I'm sure that some people feel guilty over stealing. How do they get over their guilt? It may be by making restitution. Restitution can't happen in this case -- the baby is dead and cannot be brought back to life. Having another baby obviously hasn't been a reprieve from her guilt. Perhaps saving other women from walking down the path she went down would be the balm for her soul. She is living in misery because of her abortion; perhaps saving other women from that same misery will help.

You've probably read some of the posts about Ashli McCall who had an unwanted abortion because it was the only treatment her doctor suggested to deal with her HG (horrible pregnancy sickness that literally threatened her life). Although she still has tremendous regret over the abortion, she has devoted her life to helping other women with HG who feel like abortion is their only choice discover other choices.

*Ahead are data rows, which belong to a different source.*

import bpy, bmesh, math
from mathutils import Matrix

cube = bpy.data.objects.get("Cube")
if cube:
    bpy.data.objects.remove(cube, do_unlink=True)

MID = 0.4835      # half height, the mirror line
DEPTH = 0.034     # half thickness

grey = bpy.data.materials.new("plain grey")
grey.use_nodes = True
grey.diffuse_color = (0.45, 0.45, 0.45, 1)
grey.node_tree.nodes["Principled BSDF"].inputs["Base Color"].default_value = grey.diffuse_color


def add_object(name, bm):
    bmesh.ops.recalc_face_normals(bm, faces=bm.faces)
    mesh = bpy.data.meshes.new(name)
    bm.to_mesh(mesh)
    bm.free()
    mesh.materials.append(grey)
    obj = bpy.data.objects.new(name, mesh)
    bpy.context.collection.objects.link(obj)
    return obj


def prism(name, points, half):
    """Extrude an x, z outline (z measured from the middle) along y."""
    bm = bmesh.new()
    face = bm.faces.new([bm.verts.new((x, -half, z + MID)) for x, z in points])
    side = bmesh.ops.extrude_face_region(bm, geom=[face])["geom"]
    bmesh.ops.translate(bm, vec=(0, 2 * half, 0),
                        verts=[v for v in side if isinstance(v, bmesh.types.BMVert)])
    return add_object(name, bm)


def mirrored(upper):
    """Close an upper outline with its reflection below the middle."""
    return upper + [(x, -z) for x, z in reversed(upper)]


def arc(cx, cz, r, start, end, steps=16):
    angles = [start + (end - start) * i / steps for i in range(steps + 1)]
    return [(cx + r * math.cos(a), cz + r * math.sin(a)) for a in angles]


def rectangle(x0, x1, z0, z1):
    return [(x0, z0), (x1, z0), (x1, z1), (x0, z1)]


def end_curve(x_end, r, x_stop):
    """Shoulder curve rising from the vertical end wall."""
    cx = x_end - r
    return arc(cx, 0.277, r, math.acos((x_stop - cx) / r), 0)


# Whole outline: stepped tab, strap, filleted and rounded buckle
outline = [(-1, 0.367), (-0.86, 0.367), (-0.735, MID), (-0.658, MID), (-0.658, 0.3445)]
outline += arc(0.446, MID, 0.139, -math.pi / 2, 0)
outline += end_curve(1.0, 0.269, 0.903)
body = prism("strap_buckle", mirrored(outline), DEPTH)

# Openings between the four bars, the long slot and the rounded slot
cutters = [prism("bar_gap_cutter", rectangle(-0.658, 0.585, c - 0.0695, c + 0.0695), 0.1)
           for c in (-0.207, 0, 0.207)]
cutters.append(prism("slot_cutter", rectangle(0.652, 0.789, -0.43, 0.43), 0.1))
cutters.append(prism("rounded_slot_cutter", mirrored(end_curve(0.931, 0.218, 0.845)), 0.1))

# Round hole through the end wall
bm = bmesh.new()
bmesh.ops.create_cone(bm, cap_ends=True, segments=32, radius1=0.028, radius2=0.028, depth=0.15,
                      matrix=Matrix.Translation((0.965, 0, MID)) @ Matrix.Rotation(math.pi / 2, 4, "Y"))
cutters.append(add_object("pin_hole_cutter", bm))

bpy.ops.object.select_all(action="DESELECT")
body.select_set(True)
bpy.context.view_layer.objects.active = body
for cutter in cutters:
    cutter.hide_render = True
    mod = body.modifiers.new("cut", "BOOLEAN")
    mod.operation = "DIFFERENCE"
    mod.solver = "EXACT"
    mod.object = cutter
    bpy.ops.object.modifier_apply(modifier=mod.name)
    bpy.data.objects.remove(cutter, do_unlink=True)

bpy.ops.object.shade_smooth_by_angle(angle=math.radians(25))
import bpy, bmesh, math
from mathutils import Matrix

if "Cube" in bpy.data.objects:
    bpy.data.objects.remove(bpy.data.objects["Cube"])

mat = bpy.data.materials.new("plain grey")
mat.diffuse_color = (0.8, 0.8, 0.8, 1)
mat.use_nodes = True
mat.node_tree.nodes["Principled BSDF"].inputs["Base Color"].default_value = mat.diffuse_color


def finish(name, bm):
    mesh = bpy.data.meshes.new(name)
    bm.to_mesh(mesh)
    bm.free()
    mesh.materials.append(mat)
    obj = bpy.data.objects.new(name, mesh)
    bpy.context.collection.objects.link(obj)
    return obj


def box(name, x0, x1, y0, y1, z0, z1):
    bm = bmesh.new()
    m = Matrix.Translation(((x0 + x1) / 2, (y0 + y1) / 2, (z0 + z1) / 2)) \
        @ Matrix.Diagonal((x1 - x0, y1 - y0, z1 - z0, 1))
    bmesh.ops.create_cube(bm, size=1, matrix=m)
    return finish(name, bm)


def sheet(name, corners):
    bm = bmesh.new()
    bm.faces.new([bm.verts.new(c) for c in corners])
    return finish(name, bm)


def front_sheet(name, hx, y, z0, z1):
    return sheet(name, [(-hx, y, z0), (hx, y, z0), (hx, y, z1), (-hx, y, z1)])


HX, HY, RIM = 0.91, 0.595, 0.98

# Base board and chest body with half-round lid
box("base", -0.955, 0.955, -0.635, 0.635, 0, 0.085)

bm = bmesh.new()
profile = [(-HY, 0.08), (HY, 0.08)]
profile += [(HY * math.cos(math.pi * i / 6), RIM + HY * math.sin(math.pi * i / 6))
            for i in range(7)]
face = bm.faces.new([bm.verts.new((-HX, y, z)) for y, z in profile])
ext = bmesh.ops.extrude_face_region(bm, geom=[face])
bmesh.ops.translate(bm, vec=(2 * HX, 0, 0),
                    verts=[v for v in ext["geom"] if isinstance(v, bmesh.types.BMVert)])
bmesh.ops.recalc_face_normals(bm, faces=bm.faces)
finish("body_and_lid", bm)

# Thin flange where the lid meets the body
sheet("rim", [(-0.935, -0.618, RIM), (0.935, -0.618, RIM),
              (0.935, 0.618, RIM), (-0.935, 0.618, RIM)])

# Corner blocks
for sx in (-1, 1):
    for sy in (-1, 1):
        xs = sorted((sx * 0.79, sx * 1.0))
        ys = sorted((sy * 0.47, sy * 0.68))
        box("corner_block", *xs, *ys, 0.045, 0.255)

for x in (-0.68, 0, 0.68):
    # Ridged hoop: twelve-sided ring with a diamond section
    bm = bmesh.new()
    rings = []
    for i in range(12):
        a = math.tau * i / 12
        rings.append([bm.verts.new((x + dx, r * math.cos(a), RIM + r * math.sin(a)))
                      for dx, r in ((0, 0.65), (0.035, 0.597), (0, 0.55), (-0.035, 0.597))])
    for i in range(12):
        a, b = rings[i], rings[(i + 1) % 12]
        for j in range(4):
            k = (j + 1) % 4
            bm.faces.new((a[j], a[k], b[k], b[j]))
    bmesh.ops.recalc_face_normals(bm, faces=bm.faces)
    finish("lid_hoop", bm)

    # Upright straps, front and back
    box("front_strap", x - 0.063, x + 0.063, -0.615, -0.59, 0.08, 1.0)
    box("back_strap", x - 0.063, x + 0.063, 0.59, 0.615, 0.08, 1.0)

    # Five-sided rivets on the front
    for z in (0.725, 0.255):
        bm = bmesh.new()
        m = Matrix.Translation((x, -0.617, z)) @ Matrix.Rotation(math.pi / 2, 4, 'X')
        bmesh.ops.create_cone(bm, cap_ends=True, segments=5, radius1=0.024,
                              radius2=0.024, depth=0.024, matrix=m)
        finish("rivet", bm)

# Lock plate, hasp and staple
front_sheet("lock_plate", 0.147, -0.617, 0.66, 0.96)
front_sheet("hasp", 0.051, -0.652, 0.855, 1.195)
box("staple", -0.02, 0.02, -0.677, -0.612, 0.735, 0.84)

She gives them real help and hope, because at one time she was in their shoes, helpless and hopeless, and chose abortion and regretted it. This woman can likewise give real help and hope to women who find themselves pregnant at a time or in a situation when they feel like their only choice is abortion. Abortion doesn't change the life situation of these women -- if they were struggling financially before, they'll be struggling financially afterwards; if they had a rotten boyfriend before, they'll have the same rotten boyfriend afterwards. The only thing that changes is that they've killed their baby and have to live with that knowledge -- perhaps having the same huge regrets that this woman shares. If she could stop one woman from having the same regrets, perhaps she could finally know some measure of peace.

Of course, that's just the secular answer, but you don't want the religious one, so I'll just leave it at that.